|Millstone Monument - West Liberty, Ky.|
The owner of the mill, a millwright, would convert a farmer's crop to flour and would keep for himself some of the end product - a miller's toll. Around these mills, other forms of commerce would develop creating many of the towns we know today. Of course, most of the mills are long gone. But Morgan County has preserved this token of history with a courthouse lawn monument to the millstone.
In 1816, Edmund Wells established his grist mill on the Licking River. This grist mill quickly grew in importance for the area's farmers, and the "Wells Mill" community quickly grew as all roads in the area found Wells Mill as their focal point. To account for his travelers, Wells also owned and operated a tavern in Wells Mill. In 1822, the General Assembly created Morgan County from Floyd and Bath counties; on March 10, 1823 the justices of the newly formed Morgan County, including Wells, met at Wells' tavern to make effective the establishment of Morgan County. The time and place of this meeting was set forth in the Act establishing the county.
West Liberty was established as the county seat upon 39 acres donated by Edmund Wells. He donated an additional two acres for the public square whereupon he was contracted to build the county's first jail and courthouse.
The millstones used in this monument were not, however, from Wells' mill. Instead, they were from the mill of Capt. John T. Williams who served in the Confederate army during the Civil War. After the war, Williams established his own mill on the Big Caney Creek in Morgan County. In 1869, however, Elliott County was formed and the Big Caney Creek is wholly within the bounds of Elliott County.
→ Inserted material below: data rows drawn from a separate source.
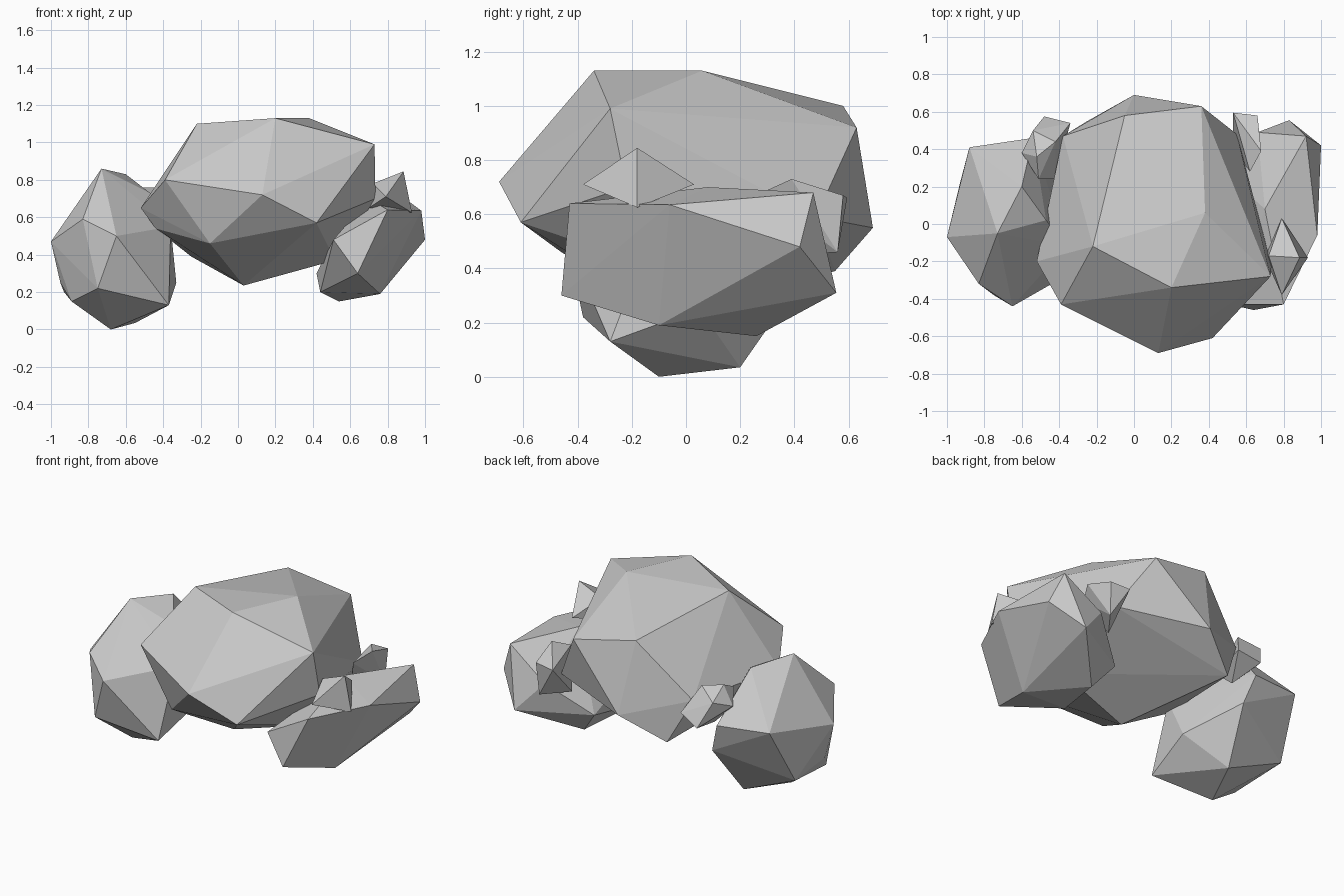
import bpy, bmesh

def rock(name, corners):
    """Chiselled boulder: flat-faced convex hull around a few corner points."""
    bm = bmesh.new()
    for c in corners:
        bm.verts.new(c)
    bmesh.ops.convex_hull(bm, input=bm.verts[:])
    bmesh.ops.delete(bm, geom=[v for v in bm.verts if not v.link_faces], context='VERTS')
    bmesh.ops.recalc_face_normals(bm, faces=bm.faces[:])
    mesh = bpy.data.meshes.new(name)
    bm.to_mesh(mesh)
    bm.free()
    obj = bpy.data.objects.new(name, mesh)
    bpy.context.collection.objects.link(obj)
    return obj

# Large central boulder: top, waist, underside
rock("main_boulder", [
    (.20, -.34, 1.13), (.38, .06, 1.13), (-.22, -.12, 1.10), (-.05, .58, 1.0),
    (.36, .63, .92), (.73, -.28, .99), (-.39, -.43, .80), (.13, -.69, .72),
    (.42, -.61, .57), (-.52, -.20, .65), (0, .69, .55), (-.38, .47, .66),
    (.55, .48, .59), (.735, -.22, .70), (-.15, -.46, .46), (-.44, -.20, .54),
    (-.25, .55, .39), (.52, -.02, .37), (.03, -.08, .235)])

# Left boulder, resting on the ground
rock("left_boulder", [
    (-.73, -.05, .86), (-.60, .20, .83), (-.47, .02, .73), (-.83, -.32, .59),
    (-.65, -.44, .50), (-1.0, -.07, .47), (-.88, .41, .56), (-.54, .46, .54),
    (-.48, .42, .35), (-.75, -.38, .22), (-.89, -.15, .15), (-.95, -.05, .25),
    (-.93, .22, .20), (-.68, -.10, 0), (-.55, .20, .035), (-.37, -.28, .13),
    (-.33, .05, .25), (-.36, -.12, .55)])

# Right boulder, slab-like and tilted
rock("right_boulder", [
    (.80, -.43, .64), (.98, -.06, .635), (.92, .47, .68), (1.0, .42, .48),
    (.83, .555, .31), (.54, .26, .15), (.76, -.10, .19), (.64, -.46, .30),
    (.44, -.10, .20), (.51, -.43, .48), (.66, .49, .50), (.70, .08, .70),
    (.42, .33, .30)])

# Small stones wedged in the gaps
rock("right_front_chip", [
    (.885, -.18, .845), (.72, -.17, .78), (.93, -.18, .625),
    (.79, .03, .71), (.79, -.38, .71), (.70, -.18, .65)])
rock("right_back_chip", [
    (.53, .595, .66), (.66, .58, .67), (.68, .39, .73), (.62, .28, .68),
    (.53, .40, .45), (.65, .56, .46)])
rock("left_back_chip", [
    (-.48, .575, .55), (-.34, .54, .60), (-.60, .38, .65), (-.52, .36, .76),
    (-.42, .44, .76), (-.54, .50, .70), (-.51, .24, .70), (-.42, .24, .60),
    (-.45, .35, .50)])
Capt. Williams' links to Morgan County and to Edmund Wells, however, are strong. Williams' father was squire John T. Williams who, like Edmund Wells, was appointed by Governor Adair in 1822 as one of the first justices of Morgan County. Capt. Williams' father was present at Wells' tavern on March 10, 1823, and it is his son's millstones that forever memorialize the import of the mill in Morgan County's history.
“Acts of the Kentucky General Assembly”, 1823, pages 145-147 [*]
Ancestors of Squire John T. Williams
Kentucky Encyclopedia, "Morgan County"
Plaque at the Millstone Monument